## WHAT IS NEEDED
Reproduce every line in the material below that holds "faces".

☆ ☆ ☆ ☆ ☆ ☆ ☆

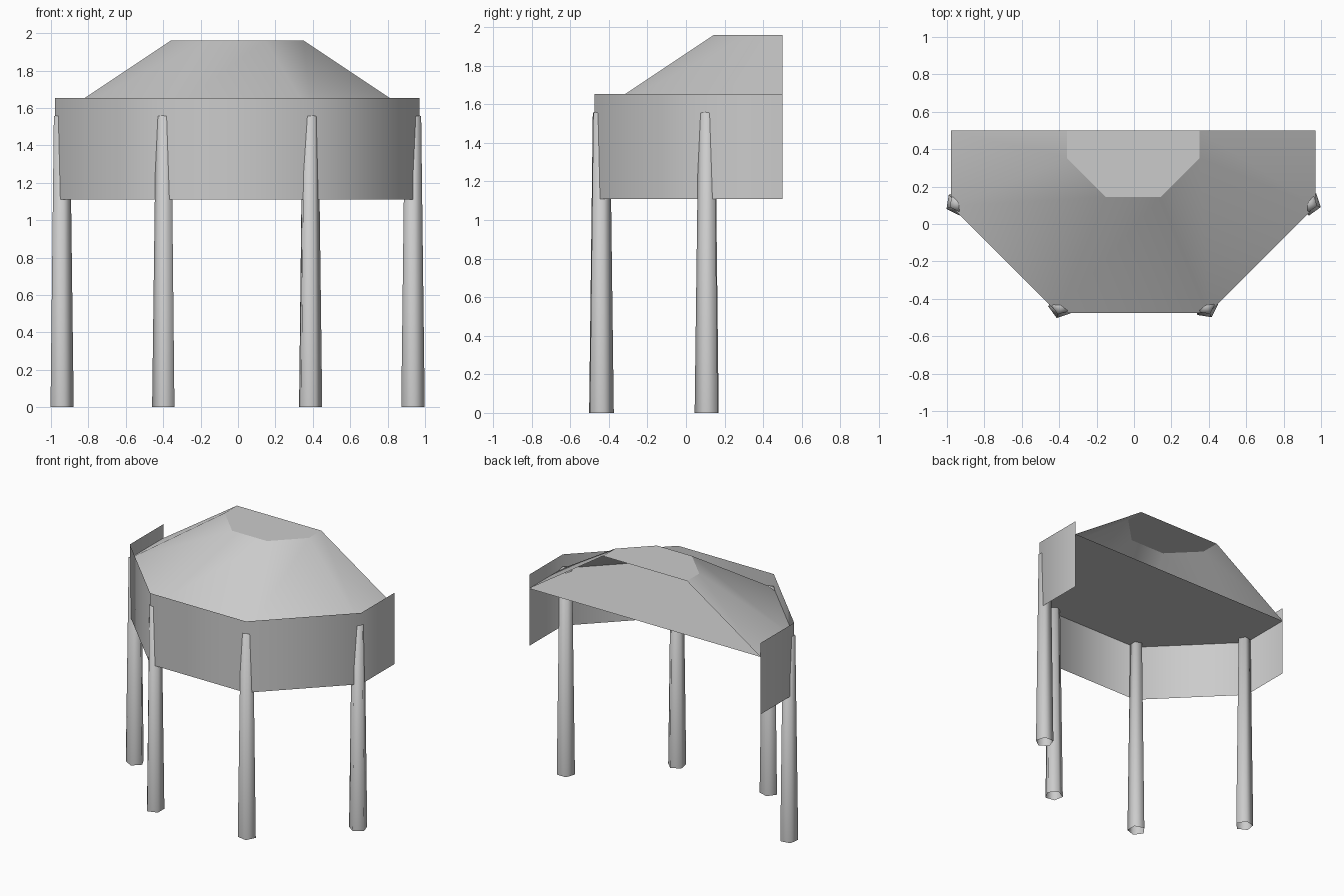
import bpy, bmesh
from math import cos, sin, pi, radians

if "Cube" in bpy.data.objects:
    bpy.data.objects.remove(bpy.data.objects["Cube"])

CX, CY = -0.004, 0.5      # centre of the full octagon; only its front half exists


def half_octagon(bm, apothem, z):
    """Open row of verts round the front half of an octagon, cut at y = CY."""
    r = apothem / cos(pi / 8)
    pts = [(-apothem, 0)]
    pts += [(r * cos(a), r * sin(a)) for a in (radians(202.5 + 45 * i) for i in range(4))]
    pts += [(apothem, 0)]
    return [bm.verts.new((CX + x, CY + y, z)) for x, y in pts]


def strip(bm, low, high, closed=False):
    n = len(low)
    for i in range(n if closed else n - 1):
        j = (i + 1) % n
        bm.faces.new((low[i], low[j], high[j], high[i]))


def finish(bm, name, angle):
    me = bpy.data.meshes.new(name)
    for f in bm.faces:
        f.smooth = True
    bm.to_mesh(me)
    bm.free()
    me.set_sharp_from_angle(angle=radians(angle))
    ob = bpy.data.objects.new(name, me)
    bpy.context.collection.objects.link(ob)
    return ob


# Upright band around the roof
bm = bmesh.new()
strip(bm, half_octagon(bm, 0.975, 1.11), half_octagon(bm, 0.975, 1.653))
finish(bm, "fascia_band", 60)

# Sloped roof, flat top and flat ceiling, open at the back
bm = bmesh.new()
eave = half_octagon(bm, 0.975, 1.547)
crown = half_octagon(bm, 0.355, 1.96)
strip(bm, eave, crown)
bm.faces.new(crown)
centre = bm.verts.new((CX, CY, 1.547))
for a, b in zip(eave, eave[1:]):
    bm.faces.new((b, a, centre))
finish(bm, "roof", 30)

# Four tapered five-sided posts with low pointed caps
for k in range(4):
    a = radians(202.5 + 45 * k)
    px, py = CX + 1.017 * cos(a), CY + 1.017 * sin(a)
    bm = bmesh.new()
    rings = []
    for r, z in ((0.066, 0), (0.046, 1.556)):
        rings.append([bm.verts.new((px + r * cos(t), py + r * sin(t), z))
                      for t in (radians(135 + 45 * k + 72 * i) for i in range(5))])
    strip(bm, rings[0], rings[1], closed=True)
    tip = bm.verts.new((px, py, 1.575))
    for i in range(5):
        bm.faces.new((rings[1][i], rings[1][(i + 1) % 5], tip))
    finish(bm, f"post_{k + 1}", 80)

☆ ☆ ☆ ☆ ☆ ☆ ☆

## ANSWER SECTION
        bm.faces.new((low[i], low[j], high[j], high[i]))
    for f in bm.faces:
bm.faces.new(crown)
    bm.faces.new((b, a, centre))
        bm.faces.new((rings[1][i], rings[1][(i + 1) % 5], tip))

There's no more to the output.